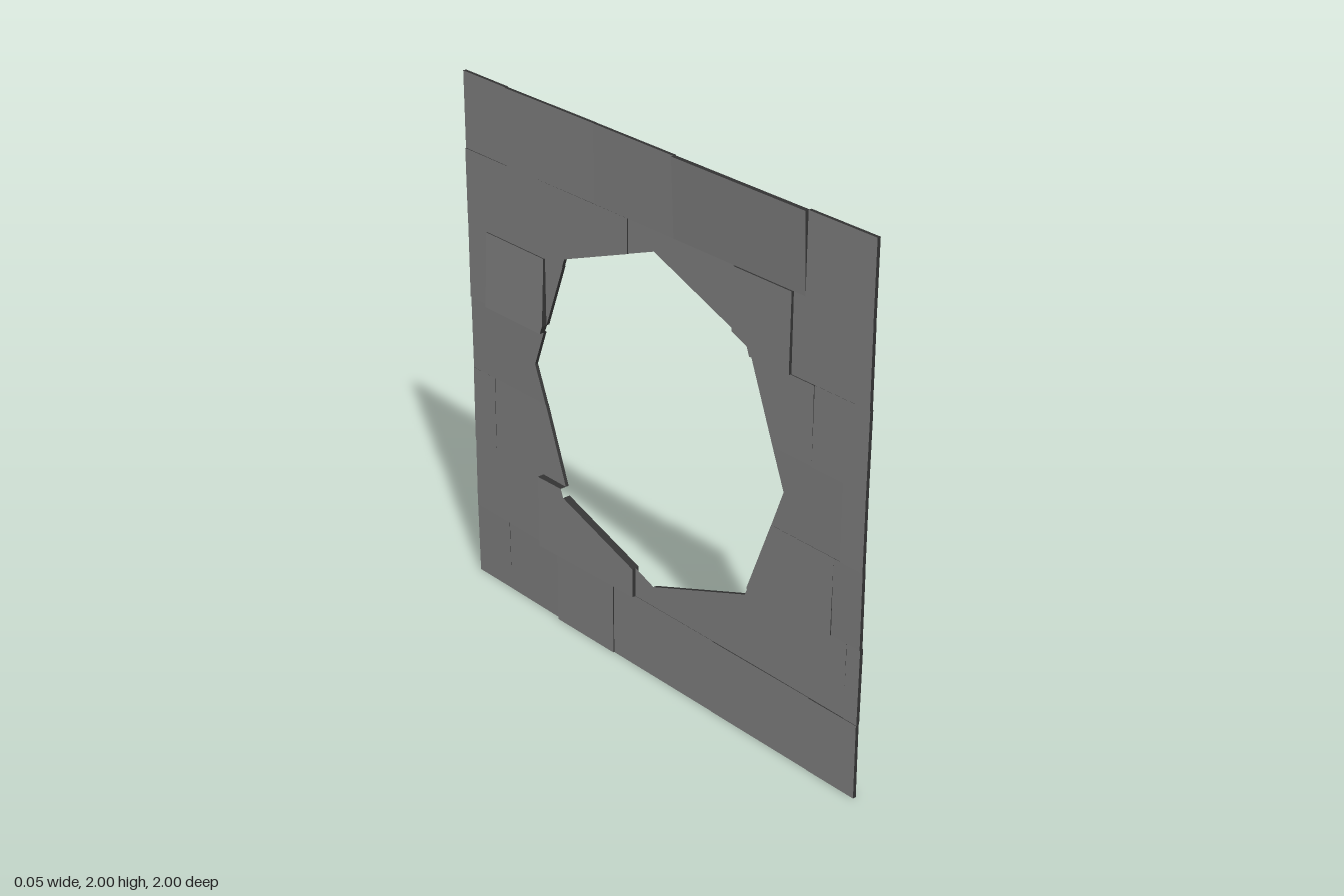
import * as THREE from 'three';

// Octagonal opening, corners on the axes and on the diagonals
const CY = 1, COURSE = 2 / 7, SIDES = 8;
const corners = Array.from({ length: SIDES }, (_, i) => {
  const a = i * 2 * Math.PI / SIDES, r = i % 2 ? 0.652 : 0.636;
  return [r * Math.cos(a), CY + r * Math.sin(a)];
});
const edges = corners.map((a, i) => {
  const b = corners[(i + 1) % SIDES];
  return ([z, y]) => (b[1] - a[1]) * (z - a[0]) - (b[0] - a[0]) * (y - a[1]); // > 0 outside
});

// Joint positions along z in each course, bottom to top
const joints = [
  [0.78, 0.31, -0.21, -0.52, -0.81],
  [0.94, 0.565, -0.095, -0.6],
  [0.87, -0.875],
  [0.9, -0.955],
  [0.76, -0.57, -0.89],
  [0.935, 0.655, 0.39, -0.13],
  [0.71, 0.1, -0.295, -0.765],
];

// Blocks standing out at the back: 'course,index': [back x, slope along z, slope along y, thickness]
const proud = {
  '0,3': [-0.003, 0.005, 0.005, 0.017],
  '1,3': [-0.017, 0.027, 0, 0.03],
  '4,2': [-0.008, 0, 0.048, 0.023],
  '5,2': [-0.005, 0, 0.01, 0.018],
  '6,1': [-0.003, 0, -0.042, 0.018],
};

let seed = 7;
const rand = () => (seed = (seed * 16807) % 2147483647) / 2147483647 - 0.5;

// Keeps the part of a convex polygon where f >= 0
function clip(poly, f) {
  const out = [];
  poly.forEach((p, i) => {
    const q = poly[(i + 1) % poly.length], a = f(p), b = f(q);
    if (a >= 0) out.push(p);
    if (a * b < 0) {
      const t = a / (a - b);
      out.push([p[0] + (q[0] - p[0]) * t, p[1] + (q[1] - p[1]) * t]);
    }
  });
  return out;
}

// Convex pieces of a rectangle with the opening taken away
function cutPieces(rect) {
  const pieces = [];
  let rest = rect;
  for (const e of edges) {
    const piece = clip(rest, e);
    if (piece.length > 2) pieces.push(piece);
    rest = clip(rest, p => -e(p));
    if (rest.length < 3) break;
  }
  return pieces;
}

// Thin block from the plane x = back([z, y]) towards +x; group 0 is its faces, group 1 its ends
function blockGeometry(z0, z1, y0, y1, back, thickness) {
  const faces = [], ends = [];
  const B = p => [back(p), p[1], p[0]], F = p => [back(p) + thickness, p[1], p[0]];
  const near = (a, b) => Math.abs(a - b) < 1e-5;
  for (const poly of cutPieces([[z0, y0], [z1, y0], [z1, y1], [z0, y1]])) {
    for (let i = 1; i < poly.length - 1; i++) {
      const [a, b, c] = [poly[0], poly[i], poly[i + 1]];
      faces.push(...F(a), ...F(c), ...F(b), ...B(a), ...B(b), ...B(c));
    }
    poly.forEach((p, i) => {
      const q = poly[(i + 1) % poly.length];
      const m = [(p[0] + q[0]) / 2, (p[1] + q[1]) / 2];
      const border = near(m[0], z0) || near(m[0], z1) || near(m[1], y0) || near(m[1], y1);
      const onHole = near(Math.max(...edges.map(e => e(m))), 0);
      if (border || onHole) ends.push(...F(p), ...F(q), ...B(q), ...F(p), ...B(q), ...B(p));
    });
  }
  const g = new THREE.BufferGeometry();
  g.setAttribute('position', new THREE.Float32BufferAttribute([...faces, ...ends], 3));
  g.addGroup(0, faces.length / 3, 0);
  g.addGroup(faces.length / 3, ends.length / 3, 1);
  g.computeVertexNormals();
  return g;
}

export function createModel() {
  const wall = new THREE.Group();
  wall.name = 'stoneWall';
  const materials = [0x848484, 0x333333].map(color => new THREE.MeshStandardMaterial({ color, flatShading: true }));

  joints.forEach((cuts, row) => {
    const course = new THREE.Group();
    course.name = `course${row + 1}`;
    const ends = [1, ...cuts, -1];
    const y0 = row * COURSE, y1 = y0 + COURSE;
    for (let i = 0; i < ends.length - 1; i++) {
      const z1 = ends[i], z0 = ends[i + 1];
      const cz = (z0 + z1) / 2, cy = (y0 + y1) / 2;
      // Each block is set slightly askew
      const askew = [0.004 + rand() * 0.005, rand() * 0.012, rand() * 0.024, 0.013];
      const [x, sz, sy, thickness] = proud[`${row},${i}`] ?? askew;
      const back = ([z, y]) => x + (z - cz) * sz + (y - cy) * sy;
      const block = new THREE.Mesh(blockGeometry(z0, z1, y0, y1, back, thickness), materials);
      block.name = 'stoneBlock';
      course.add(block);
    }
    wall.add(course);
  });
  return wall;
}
———
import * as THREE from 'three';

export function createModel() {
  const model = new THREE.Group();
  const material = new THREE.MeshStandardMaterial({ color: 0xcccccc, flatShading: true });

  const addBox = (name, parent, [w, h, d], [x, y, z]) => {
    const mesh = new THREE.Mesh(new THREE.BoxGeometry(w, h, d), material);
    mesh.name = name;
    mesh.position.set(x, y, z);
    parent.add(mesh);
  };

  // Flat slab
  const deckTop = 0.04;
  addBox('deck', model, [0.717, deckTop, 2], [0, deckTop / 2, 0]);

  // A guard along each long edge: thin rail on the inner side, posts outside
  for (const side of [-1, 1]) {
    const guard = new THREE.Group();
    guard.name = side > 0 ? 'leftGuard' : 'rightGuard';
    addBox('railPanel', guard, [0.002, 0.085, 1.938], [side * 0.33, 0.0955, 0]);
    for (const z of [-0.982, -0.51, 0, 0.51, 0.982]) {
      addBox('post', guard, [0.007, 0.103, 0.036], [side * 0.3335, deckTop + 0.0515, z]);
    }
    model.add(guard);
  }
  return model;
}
———
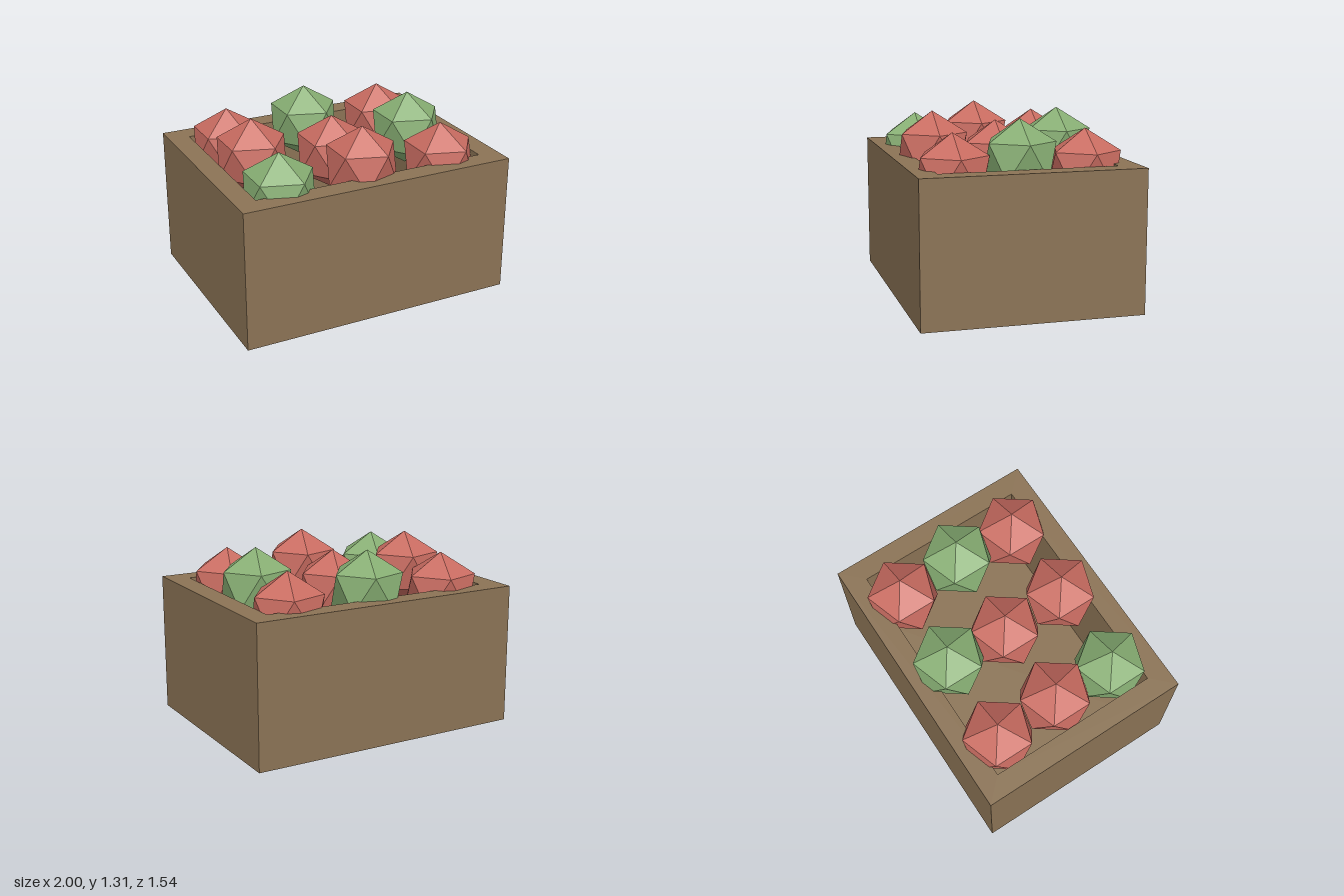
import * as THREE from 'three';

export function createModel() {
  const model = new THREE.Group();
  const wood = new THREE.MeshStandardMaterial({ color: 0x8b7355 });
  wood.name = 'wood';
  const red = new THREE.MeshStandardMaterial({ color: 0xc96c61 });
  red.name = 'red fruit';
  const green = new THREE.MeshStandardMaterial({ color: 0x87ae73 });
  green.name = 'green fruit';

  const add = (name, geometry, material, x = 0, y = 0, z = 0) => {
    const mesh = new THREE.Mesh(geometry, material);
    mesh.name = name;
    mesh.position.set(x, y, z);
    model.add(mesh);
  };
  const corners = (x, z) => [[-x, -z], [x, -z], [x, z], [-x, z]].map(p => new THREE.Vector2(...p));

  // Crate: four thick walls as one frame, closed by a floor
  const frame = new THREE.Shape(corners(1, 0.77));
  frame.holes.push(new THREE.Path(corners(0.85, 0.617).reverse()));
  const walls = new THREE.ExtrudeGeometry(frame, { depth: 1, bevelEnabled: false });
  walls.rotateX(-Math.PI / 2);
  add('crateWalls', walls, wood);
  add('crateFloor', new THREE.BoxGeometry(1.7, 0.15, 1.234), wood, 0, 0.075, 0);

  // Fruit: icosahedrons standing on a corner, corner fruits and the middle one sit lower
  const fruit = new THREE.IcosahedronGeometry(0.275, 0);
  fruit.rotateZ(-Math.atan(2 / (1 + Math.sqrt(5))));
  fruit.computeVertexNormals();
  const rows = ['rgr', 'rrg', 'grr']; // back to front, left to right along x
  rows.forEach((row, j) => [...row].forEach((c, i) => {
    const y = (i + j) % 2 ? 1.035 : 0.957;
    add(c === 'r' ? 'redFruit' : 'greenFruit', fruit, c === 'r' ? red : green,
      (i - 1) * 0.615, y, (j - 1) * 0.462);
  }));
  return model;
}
———
* **Aim of the task**
In the entries above, find each line with the word "deckTop" and copy it.

* **The answer**
  const deckTop = 0.04;
  addBox('deck', model, [0.717, deckTop, 2], [0, deckTop / 2, 0]);
      addBox('post', guard, [0.007, 0.103, 0.036], [side * 0.3335, deckTop + 0.0515, z]);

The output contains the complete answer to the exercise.